I feel like I can’t give any more of the story away. Annith’s own adventures lead her to find out many truths about herself that she did not know before. She uncovered secrets about herself, the convent, and the gods themselves. She did reconnect with Ismae and Sybella and was crucial to coming up with a viable solution for the duchess. She grew so much from the beginning to the end and became my favorite character. The conclusion was satisfying, epic, and full of action.
I loved the way the author mixed true historical events, even details like the way Christianity was coming into the independent areas and how they were finding ways to include the old gods (such as making them Saints) to help convert the inhabitants, with a fantasy story full of supernatural elements on the same timeline. Any historical inaccuracies were pointed out in the author’s notes at the end and I was happy with how well it all blended together with the fantasy.
As a lover of history, fantasy, and mythology, the His Fair Assassin trilogy appealed to me and I highly recommend it. This is one of those young adult fantasies that I would recommend to people who might scoff at YA. It never lingers very long on the romance or the wants of the teenage narrator, but instead throws major obstacles in their way, along with the political plot.
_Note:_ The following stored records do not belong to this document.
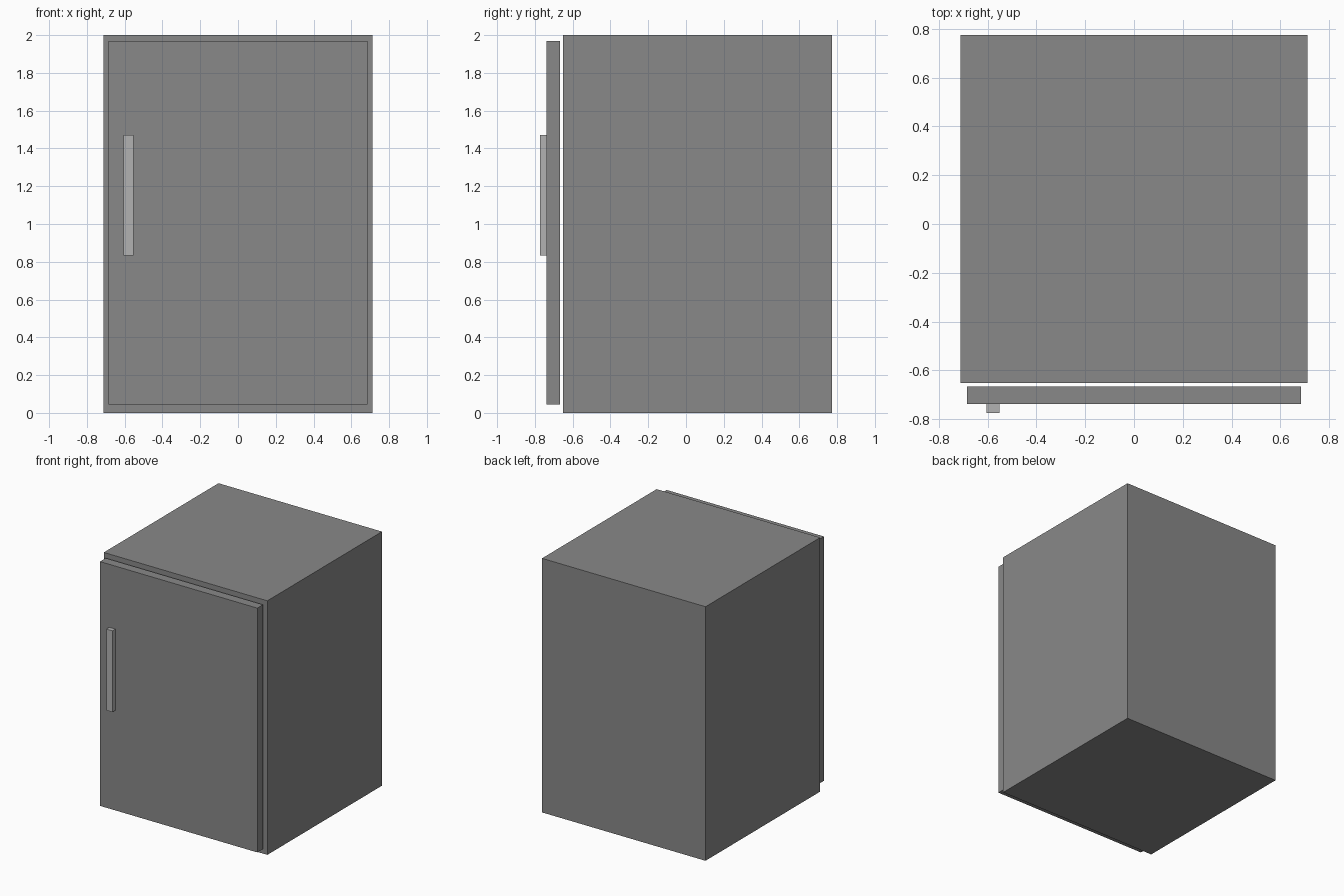
import bpy

if "Cube" in bpy.data.objects:
    bpy.data.objects.remove(bpy.data.objects["Cube"])


def box(name, lo, hi):
    """Axis-aligned box between two corners."""
    mid = [(a + b) / 2 for a, b in zip(lo, hi)]
    bpy.ops.mesh.primitive_cube_add(size=1, location=mid)
    ob = bpy.context.object
    ob.name = name
    ob.scale = [b - a for a, b in zip(lo, hi)]
    bpy.ops.object.transform_apply(location=False, rotation=False, scale=True)
    return ob


def paint(ob, name, grey):
    mat = bpy.data.materials.new(name)
    mat.diffuse_color = (grey, grey, grey, 1)
    mat.use_nodes = True
    mat.node_tree.nodes["Principled BSDF"].inputs["Base Color"].default_value = mat.diffuse_color
    ob.data.materials.append(mat)
    return mat


# Cabinet body
body = box("cabinet", (-0.712, -0.652, 0), (0.712, 0.774, 2))

# Door, standing just off the cabinet front
door = box("door", (-0.685, -0.738, 0.045), (0.685, -0.667, 1.968))

# Lighter pull handle on the door
handle = box("handle", (-0.605, -0.774, 0.832), (-0.552, -0.738, 1.472))

shell = paint(body, "shell_grey", 0.25)
door.data.materials.append(shell)
paint(handle, "handle_grey", 0.45)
It’s a must read for any fantasy lover.
Labels: Fantasy, Review, YA